But herein lies the crux of the issue: such supportive frameworks often require sustained support from charities, support that extends beyond the typical funding cycles.
Imagine if the charity could continue to work closely with Sarah and her employer, facilitating a nurturing workplace that caters to Sarah's unique needs, enabling her to hold onto her job and flourish in her role. This isn't just about Sarah keeping her job; it's about her reclaiming her life, and fostering a sense of self-worth and dignity.
Challenging the Dependency Narrative: And Why the Charity Sector Should Start Now
So, where do we go from here? The charity sector stands at the crossroads of societal change, with an onus to not only support but to advocate for a more holistic approach towards assisting individuals like Sarah. It's about fostering a dialogue that moves beyond the superficiality of 'dependency' and 'enablement' to explore the deeper layers of societal infrastructure and support mechanisms.
It is here that as a sector and not as individual charities, we need to emphasise the importance of sustainable funding, one that allows for a more nuanced and comprehensive approach to support. Such funding should permit charities the breathing space to implement programs that address the root causes of dependency, rather than just the symptoms.
Moreover, we must foster conversations with funders and policymakers about the intricate dance between supporting individuals to become self-reliant and acknowledging that ongoing support doesn't equate to fostering dependency. It's about creating a society where every individual, regardless of their circumstances, has the right to sustained support that allows them to lead fulfilling lives.
How the Charity Sector Can Champion a Different Narrative
Looking forwards, we have to challenge and then dismantle the kind of jingoistic narrative where terms like 'culture of dependency' are allowed to creep into and then twist our collective mindset. As a sector we need to push for a more thoughtful dialogue, one that recognises the need for sustained assistance, that doesn't just aim for short-term fixes but aims to transform lives in a meaningful, lasting way.

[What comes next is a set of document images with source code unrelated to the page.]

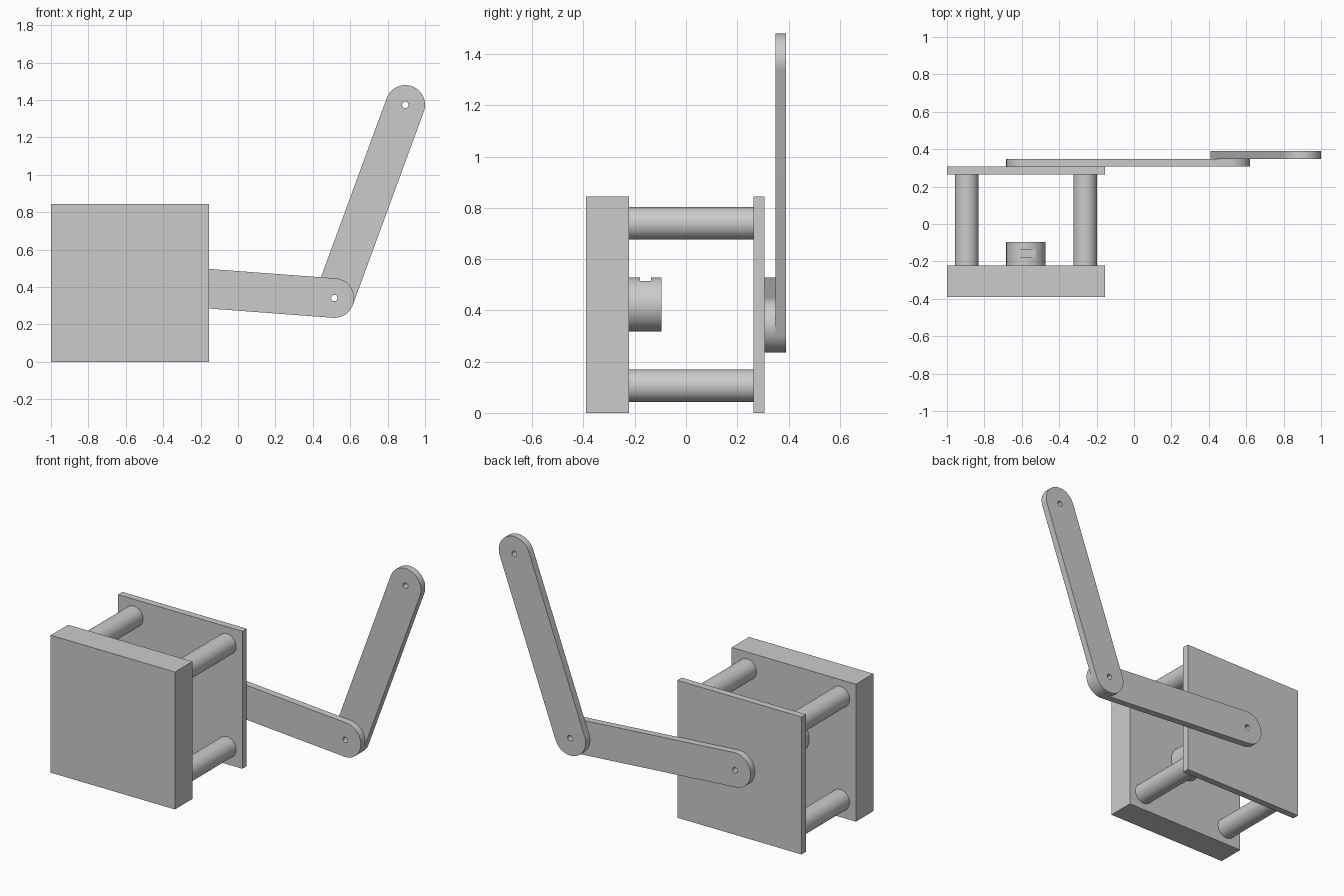
import bpy, bmesh
from math import sin, cos, pi, atan2, radians

if "Cube" in bpy.data.objects:
    bpy.data.objects.remove(bpy.data.objects["Cube"])

U = 0.02112            # one base unit of the design
SIDE = 40 * U          # square plate side
CX, CZ = -1 + SIDE / 2, SIDE / 2
Y0 = -18.5 * U         # front face
T = 2 * U              # thin plate / link thickness


def smooth(ob):
    bpy.ops.object.select_all(action='DESELECT')
    ob.select_set(True)
    bpy.context.view_layer.objects.active = ob
    bpy.ops.object.shade_smooth_by_angle(angle=radians(30))


def box(name, x, y, z, sx, sy, sz):
    bpy.ops.mesh.primitive_cube_add(size=1, location=(x, y, z))
    ob = bpy.context.object
    ob.name = name
    ob.scale = (sx, sy, sz)
    bpy.ops.object.transform_apply(location=False, rotation=False, scale=True)
    return ob


def rod(name, x, z, r, y0, y1):
    bpy.ops.mesh.primitive_cylinder_add(vertices=64, radius=r, depth=y1 - y0,
                                        location=(x, (y0 + y1) / 2, z),
                                        rotation=(pi / 2, 0, 0))
    ob = bpy.context.object
    ob.name = name
    smooth(ob)
    return ob


def link(name, a, b, r, hole, y0, y1):
    """Round-ended flat bar from a to b (x, z) with a pin hole at each end."""
    ang = atan2(b[1] - a[1], b[0] - a[0])

    def arc(c, rad, start, sweep, n):
        return [(c[0] + rad * cos(start + sweep * i / n),
                 c[1] + rad * sin(start + sweep * i / n)) for i in range(n)]

    outline = arc(b, r, ang - pi / 2, pi * 33 / 32, 33) + arc(a, r, ang + pi / 2, pi * 33 / 32, 33)
    loops = [outline, arc(a, hole, 0, 2 * pi, 24), arc(b, hole, 0, 2 * pi, 24)]
    cu = bpy.data.curves.new(name, 'CURVE')
    cu.dimensions = '2D'
    cu.fill_mode = 'BOTH'
    cu.extrude = (y1 - y0) / 2
    for pts in loops:
        sp = cu.splines.new('POLY')
        sp.points.add(len(pts) - 1)
        for p, (x, z) in zip(sp.points, pts):
            p.co = (x, z, 0, 1)
        sp.use_cyclic_u = True
    ob = bpy.data.objects.new(name, cu)
    bpy.context.collection.objects.link(ob)
    ob.rotation_euler = (pi / 2, 0, 0)
    ob.location.y = (y0 + y1) / 2
    bpy.ops.object.select_all(action='DESELECT')
    ob.select_set(True)
    bpy.context.view_layer.objects.active = ob
    bpy.ops.object.convert(target='MESH')
    ob = bpy.context.object
    bm = bmesh.new()
    bm.from_mesh(ob.data)
    bmesh.ops.remove_doubles(bm, verts=bm.verts, dist=1e-5)
    bmesh.ops.recalc_face_normals(bm, faces=bm.faces)
    bm.to_mesh(ob.data)
    bm.free()
    smooth(ob)
    return ob


# thick front block and thin back plate
y_block = Y0 + 8 * U
y_plate = y_block + 23 * U
box("front_block", CX, Y0 + 4 * U, CZ, SIDE, 8 * U, SIDE)
box("back_plate", CX, y_plate + T / 2, CZ, SIDE, T, SIDE)

# four corner spacer posts
for sx in (-1, 1):
    for sz in (-1, 1):
        rod("spacer_post", CX + sx * 15 * U, CZ + sz * 15 * U, 3 * U, y_block, y_plate)

# hub with a flat-bottomed slot cut across its top
hub = rod("hub", CX, CZ, 5 * U, y_block, y_block + 6 * U)
cutter = box("slot_cutter", CX, y_block + 3 * U, 0.515 + 0.05, 0.3, T, 0.1)
cutter.hide_render = True
mod = hub.modifiers.new("slot", 'BOOLEAN')
mod.operation = 'DIFFERENCE'
mod.object = cutter
mod.solver = 'EXACT'
bpy.context.view_layer.objects.active = hub
bpy.ops.object.modifier_apply(modifier="slot")
bpy.data.objects.remove(cutter)
smooth(hub)

# two hinged links behind the plate
shoulder, elbow, tip = (CX, CZ), (0.515, 0.341), (1 - 5 * U, 1.374)
y_link = y_plate + T
link("lower_link", shoulder, elbow, 5 * U, 0.017, y_link, y_link + T)
link("upper_link", elbow, tip, 5 * U, 0.017, y_link + T, y_link + 2 * T)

By shifting our focus towards nurturing comprehensive support systems, we can pave the way for a society that doesn't just promote independence but cherishes interdependence, fostering a community that is inclusive, empathetic, and just. It is time to redraw the lines, to construct a narrative that empowers every individual to thrive, not in spite of, but because of the support they receive from the society they belong to.
I strongly believe our charity sector can hold a pivotal role in the way we construct our society - to be the torch that illuminates the path to a future where the conversation is not about dependency, but about fostering a culture of unity, understanding, and sustained growth. But to do so, we need to show our strength as a collective, because we are so much stronger together, and we must campaign for a society that nurtures, rather than negates, the complex realities of the human experience.
Jenny Hopkins is the founder of The Boiling Frog. Having spent the earlier part of her career in publishing, she switched to the charity sector and became CEO of a local deaf charity. Over a period of ten years, she is credited with transforming it into an award-winning organisation and trusted partner of local health and social care statutory bodies. She has since stepped back from that role to embark on a PhD about the impact of marketisation on deaf charities, alongside mentoring other CEOs of small charities. She uses The Boiling Frog blog as a way to reflect and challenge her own experience and perceptions about the role of charities in society today. She also volunteers as a trustee for two charities.